A snarky new Twitter account is showing the lighter side of Lincoln Square, complete with photos of goofy signs and witty observations.
The account, Lincoln Squared, was created in mid-January and has almost 40 followers.
One of the first posts? A photo of a sign reading, “Nails, Teeth Brushing, Anal Glands.” Of course, the sign belonged to a pet grooming business, but the account’s caption simply read, “Good morning #LincolnSquare!”
Patch sat down with the person behind the account for a Q&A; read on for more humor about the neighborhood.
LS Patch: Why did you create the Twitter account?
Lincoln Squared: I 100 percent love Lincoln Square and I spend a lot of time walking about and sometimes things stick out to me, things that are odd or funny or just need to be shared. I wanted to connect the community and bring people together. I wanted families to when they sat down for dinner at night to have something to talk about.
LS Patch: “Follow us for cheap laughs.” Explain yourself.
Lincoln Squared: You need cheap laughs in this economy. Whether it’s funny or not, I’ll leave it up to you.
The anal glands post got some play… this was a pet grooming salon and I was just walking by and they had their sign and just said, “anal glands.” You don’t see that everyday first thing in the morning.
The statue of the little girl over by the library that’s missing her thumb, it’s so odd. It’s something that everyone has seen and maybe not even thought about it, but where did her thumb go and why can’t we get her a new one? These are the kinds of things that I think about.
LS Patch: What’s the best thing you’ve seen in the neighborhood?
Lincoln Squared: It was the Oktoberfest parade this past year and coming up Western Avenue, one of the floats was a giant, inflatable beer bottle. But it was coming to the Brown Line and the beer bottle was too tall and it couldn’t clear the bridge, so they had to stop the parade and deflate—I think it was a Hofbräu beer—they had to deflate the beer bottle, drive under the bridge and then re-inflate it on the other side. The crowd was going wild, you just don’t see things like that in other neighborhoods.
LS Patch: If Lincoln Square could annex any part of the city, where would you want to expand?
Lincoln Squared: Well I don’t know if it’s the coolest, but I think if we annexed Roscoe Village, I’m pretty certain we could set some sort of Guinness world record for having the most baby strollers in one neighborhood, so that’s my answer.
LS Patch: What’s the neighborhood missing?
Lincoln Squared: I know what I really miss and I’m sure a lot of people do… I miss seeing Rod Blagojevich jogging. Something about his hair, the way that it would flop around, it was magnificent and you could see him coming a block away. The great thing though is that he would run in the middle of the street, waving to everybody. I miss him.

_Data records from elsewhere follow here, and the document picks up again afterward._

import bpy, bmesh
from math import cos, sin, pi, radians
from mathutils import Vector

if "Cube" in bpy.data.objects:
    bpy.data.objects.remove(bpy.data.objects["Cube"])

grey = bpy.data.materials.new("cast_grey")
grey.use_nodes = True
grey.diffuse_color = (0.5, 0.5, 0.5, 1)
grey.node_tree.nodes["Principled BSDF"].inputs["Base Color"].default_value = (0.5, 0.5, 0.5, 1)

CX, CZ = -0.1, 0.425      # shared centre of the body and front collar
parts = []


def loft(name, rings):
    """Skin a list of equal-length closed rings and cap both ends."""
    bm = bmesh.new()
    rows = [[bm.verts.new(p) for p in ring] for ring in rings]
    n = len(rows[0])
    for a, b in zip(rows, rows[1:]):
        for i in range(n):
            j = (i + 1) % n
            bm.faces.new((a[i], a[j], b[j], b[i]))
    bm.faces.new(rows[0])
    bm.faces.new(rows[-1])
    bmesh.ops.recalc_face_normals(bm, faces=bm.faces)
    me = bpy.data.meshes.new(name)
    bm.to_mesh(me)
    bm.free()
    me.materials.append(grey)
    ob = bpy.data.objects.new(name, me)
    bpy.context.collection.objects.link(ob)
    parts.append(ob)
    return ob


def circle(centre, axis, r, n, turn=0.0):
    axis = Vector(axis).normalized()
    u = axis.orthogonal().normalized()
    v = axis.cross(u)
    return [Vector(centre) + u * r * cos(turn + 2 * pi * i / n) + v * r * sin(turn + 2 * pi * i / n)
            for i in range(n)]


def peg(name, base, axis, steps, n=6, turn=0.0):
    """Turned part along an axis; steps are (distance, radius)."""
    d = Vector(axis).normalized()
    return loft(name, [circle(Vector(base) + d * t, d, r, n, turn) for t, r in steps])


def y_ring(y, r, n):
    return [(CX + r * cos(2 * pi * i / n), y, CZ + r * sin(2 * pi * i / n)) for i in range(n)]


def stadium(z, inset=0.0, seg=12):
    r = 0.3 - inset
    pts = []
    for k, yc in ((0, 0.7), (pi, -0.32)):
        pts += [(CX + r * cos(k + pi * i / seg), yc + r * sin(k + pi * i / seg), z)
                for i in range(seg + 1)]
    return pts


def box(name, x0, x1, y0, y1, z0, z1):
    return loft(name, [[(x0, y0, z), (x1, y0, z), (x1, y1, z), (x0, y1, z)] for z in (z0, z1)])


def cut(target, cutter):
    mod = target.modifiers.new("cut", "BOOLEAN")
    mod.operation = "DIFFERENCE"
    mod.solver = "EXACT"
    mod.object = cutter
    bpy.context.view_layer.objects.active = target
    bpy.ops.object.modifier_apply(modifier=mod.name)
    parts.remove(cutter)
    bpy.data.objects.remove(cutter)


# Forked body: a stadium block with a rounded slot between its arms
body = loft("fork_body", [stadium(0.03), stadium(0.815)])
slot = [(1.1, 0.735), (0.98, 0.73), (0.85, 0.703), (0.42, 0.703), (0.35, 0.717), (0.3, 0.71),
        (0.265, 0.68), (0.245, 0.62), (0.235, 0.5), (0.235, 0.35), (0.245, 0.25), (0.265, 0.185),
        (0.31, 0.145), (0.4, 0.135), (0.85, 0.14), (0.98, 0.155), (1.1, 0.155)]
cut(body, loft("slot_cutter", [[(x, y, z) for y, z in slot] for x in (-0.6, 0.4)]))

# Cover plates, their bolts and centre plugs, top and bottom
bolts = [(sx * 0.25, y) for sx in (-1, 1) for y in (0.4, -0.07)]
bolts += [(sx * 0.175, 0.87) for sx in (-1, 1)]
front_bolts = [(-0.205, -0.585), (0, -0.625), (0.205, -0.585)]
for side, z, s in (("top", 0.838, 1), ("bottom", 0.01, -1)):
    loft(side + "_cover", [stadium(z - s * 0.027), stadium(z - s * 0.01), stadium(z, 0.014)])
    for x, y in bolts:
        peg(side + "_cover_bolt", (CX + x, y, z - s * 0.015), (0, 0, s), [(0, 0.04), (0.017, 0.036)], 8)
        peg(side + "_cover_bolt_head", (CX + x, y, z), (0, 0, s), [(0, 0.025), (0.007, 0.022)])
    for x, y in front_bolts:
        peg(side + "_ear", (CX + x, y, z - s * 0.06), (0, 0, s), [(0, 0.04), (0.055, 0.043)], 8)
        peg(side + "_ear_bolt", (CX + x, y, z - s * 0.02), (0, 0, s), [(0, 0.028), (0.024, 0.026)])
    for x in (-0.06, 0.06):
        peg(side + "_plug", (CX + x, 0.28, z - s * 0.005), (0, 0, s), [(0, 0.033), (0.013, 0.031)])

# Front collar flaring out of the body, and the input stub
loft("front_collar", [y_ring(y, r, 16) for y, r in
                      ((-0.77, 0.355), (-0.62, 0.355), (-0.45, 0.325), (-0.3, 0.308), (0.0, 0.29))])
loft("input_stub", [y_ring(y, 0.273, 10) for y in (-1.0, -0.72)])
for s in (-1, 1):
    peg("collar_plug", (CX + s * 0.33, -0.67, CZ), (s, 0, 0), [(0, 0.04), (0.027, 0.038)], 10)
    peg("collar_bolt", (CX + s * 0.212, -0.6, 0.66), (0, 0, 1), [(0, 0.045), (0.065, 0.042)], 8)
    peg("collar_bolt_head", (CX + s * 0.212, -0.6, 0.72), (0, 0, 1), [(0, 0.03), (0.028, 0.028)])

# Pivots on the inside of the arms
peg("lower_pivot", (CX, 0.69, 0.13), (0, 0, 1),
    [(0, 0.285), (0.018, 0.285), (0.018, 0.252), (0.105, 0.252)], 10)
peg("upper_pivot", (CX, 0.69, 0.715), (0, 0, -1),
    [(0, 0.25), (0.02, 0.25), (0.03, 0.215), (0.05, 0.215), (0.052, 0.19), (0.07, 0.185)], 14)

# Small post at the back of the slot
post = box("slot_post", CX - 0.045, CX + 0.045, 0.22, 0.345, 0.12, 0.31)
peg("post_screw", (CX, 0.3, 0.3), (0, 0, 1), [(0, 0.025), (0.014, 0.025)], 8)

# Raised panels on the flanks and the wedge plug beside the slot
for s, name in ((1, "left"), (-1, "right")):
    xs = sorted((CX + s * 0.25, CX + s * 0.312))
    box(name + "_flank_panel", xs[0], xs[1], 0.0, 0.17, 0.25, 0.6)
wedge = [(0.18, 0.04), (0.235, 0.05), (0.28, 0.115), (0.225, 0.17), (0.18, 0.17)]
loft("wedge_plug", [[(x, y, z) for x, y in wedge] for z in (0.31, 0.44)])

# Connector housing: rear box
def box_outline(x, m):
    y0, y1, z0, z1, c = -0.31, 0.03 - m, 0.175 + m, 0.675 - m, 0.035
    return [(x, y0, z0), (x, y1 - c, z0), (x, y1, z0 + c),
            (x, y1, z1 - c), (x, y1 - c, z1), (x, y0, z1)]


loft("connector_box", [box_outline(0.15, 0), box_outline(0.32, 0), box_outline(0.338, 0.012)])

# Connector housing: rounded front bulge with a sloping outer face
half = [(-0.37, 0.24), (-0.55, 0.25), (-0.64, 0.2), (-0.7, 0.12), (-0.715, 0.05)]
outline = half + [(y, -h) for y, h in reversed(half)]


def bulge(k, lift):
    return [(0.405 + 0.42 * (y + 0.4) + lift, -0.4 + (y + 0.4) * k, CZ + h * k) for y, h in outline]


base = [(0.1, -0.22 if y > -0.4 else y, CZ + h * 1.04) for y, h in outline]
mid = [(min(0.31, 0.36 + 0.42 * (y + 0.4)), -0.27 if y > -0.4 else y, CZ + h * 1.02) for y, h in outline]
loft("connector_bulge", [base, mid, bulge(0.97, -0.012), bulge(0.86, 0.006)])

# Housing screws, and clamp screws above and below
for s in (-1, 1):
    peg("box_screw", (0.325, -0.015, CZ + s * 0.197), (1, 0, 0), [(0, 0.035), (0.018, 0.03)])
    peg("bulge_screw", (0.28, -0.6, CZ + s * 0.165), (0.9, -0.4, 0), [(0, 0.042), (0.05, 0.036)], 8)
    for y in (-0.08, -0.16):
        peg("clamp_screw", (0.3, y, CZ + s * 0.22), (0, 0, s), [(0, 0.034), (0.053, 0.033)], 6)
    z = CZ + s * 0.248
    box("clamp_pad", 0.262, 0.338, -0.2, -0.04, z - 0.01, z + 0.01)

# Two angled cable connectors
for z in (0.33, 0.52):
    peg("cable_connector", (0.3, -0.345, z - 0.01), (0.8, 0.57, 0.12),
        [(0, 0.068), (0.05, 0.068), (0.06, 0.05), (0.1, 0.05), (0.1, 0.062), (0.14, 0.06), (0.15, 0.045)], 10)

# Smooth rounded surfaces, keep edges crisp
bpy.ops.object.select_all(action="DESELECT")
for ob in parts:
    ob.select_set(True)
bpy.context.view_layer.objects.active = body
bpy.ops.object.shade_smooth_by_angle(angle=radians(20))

LS Patch: Who is the average Lincoln Square resident?
Lincoln Squared: I like to say that there’s a Lincoln Square trifecta. They would have a musical instrument and/or a yoga mat. And then also, a kid in a stroller or baby Bjorn carrier. And then thirdly, a dog.
Maybe what the neighborhood is missing is a good back therapy office or some sort of back specialist.
LS Patch: What’s your perfect day in Lincoln Square?
Lincoln Squared: I’d like to start out with a little exercise, maybe a Wiggleworms class (at Old Town School of Folk) and follow that with a little brunch. Perhaps Nu Lan Bakery if they’ve passed their health inspection. Then catch a movie at the Davis Theater. I thought it was pretty meta to watch 'Lincoln' in Lincoln Square on Lincoln Avenue, so that might blow my mind a little bit.
From there, put on the lederhosen, hit up the Brauhaus and call it a night. Maybe take a dip in the fountain at Giddings Plaza.
LS Patch: Describe Lincoln Square in three words.
Lincoln Squared: Euro. More of a European-type feel.
Beer-y? Maybe I’m trying to say drunk. But not drunk in a Wrigleyville kind of way, a more sophisticated, craft beer drunk.
Local-focal. It’s almost like we’re an island and we don’t want to leave and we don’t want the outside coming in. It’s not snobbery, people are pretty down-to-earth, because they just care about what’s happening.